= Task description =
Find all the lines in the entries below that hold the word "name" and copy them.

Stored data
*****

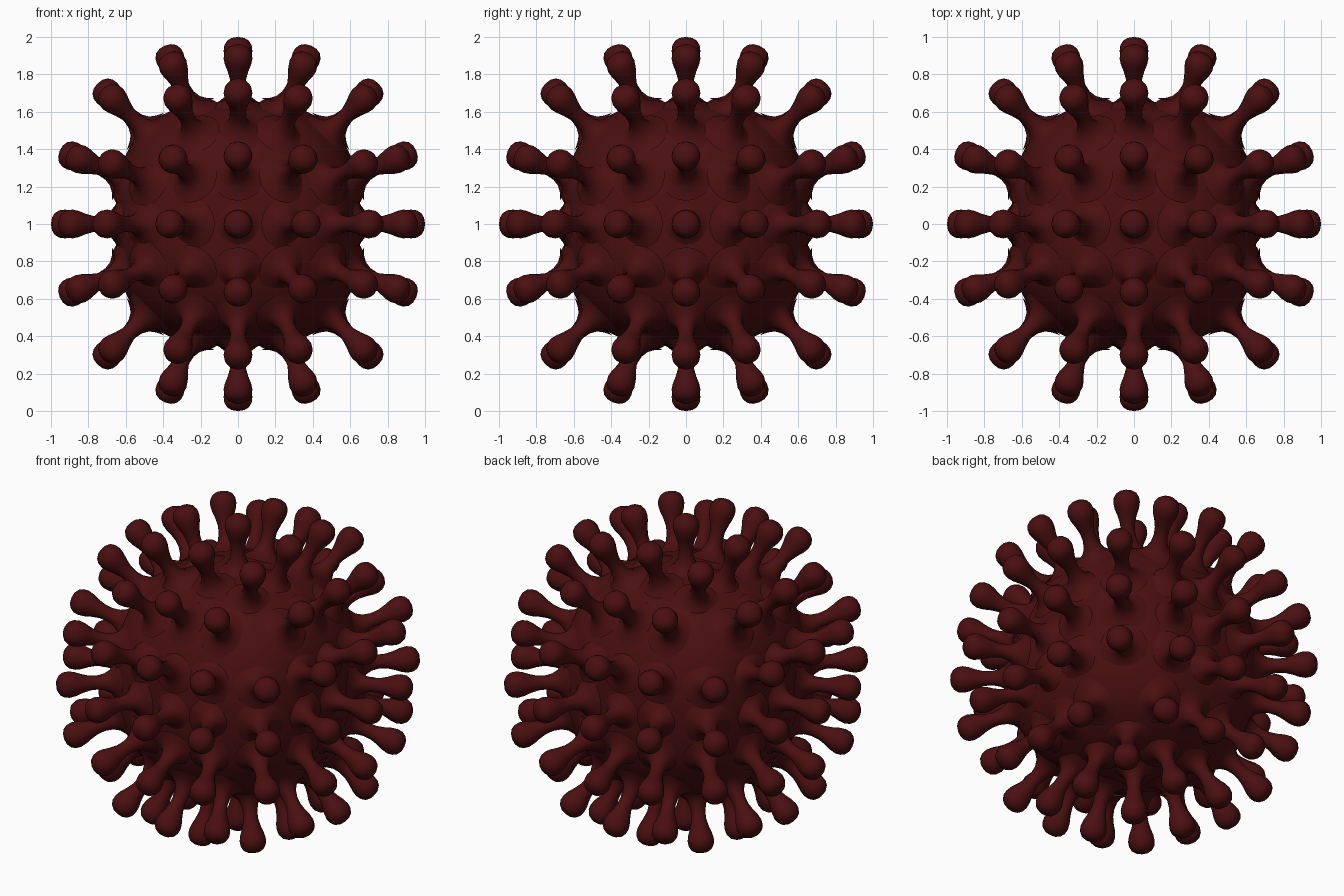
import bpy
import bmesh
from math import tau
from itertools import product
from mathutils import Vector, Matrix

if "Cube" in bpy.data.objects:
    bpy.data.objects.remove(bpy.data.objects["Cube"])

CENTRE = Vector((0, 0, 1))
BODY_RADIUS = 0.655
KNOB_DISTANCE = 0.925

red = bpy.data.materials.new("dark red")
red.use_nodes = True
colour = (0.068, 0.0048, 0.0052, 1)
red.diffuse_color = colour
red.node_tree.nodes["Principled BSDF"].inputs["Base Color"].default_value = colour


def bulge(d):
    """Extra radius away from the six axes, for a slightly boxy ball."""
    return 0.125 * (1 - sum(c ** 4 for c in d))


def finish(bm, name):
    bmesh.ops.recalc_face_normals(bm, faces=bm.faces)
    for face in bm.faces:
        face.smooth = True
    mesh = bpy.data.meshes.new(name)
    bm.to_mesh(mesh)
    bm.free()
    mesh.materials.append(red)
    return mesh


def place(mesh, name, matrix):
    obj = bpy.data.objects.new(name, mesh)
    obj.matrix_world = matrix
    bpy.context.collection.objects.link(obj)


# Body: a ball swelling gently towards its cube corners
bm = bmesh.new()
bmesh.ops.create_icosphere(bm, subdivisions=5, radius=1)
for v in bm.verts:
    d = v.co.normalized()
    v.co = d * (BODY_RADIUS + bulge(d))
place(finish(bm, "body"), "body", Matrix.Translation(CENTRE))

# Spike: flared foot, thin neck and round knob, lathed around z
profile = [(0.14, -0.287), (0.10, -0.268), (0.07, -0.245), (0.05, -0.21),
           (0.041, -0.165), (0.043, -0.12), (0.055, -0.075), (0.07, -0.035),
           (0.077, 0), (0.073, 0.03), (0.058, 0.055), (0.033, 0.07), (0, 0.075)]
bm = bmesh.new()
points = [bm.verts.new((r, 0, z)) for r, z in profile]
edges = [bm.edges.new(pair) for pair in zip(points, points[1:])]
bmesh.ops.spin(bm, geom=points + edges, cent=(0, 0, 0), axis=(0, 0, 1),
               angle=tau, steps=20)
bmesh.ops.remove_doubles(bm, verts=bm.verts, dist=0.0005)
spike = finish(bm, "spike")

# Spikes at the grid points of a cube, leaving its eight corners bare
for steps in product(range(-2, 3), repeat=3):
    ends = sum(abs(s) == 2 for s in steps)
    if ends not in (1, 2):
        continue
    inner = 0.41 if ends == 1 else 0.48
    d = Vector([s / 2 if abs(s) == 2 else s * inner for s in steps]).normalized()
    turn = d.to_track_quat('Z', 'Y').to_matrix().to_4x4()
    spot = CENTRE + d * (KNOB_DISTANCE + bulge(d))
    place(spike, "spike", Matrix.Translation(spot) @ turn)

*****

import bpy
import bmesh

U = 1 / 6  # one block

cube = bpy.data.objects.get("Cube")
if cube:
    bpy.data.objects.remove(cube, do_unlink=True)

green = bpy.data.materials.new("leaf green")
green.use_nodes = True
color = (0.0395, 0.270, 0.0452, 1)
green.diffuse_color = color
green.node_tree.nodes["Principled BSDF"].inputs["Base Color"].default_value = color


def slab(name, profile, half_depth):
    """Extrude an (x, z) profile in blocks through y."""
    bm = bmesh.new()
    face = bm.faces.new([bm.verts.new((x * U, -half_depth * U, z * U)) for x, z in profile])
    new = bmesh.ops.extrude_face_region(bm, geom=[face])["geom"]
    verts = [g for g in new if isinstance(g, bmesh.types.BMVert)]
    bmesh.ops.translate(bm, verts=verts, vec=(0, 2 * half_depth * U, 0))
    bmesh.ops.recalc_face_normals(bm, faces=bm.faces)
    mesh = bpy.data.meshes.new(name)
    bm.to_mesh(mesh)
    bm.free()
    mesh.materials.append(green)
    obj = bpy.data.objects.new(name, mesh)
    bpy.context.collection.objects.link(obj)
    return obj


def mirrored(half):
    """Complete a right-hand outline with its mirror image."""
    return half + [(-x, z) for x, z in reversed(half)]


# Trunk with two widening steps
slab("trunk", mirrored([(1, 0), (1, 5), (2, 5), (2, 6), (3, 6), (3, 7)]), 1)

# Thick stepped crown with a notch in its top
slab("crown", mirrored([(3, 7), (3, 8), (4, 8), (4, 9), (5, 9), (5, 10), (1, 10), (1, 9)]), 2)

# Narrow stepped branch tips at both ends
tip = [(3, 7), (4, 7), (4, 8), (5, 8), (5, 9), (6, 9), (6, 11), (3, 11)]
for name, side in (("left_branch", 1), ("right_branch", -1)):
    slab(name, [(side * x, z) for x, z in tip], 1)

*****

= Task result =
def finish(bm, name):
    mesh = bpy.data.meshes.new(name)
def place(mesh, name, matrix):
    obj = bpy.data.objects.new(name, mesh)
def slab(name, profile, half_depth):
    mesh = bpy.data.meshes.new(name)
    obj = bpy.data.objects.new(name, mesh)
for name, side in (("left_branch", 1), ("right_branch", -1)):
    slab(name, [(side * x, z) for x, z in tip], 1)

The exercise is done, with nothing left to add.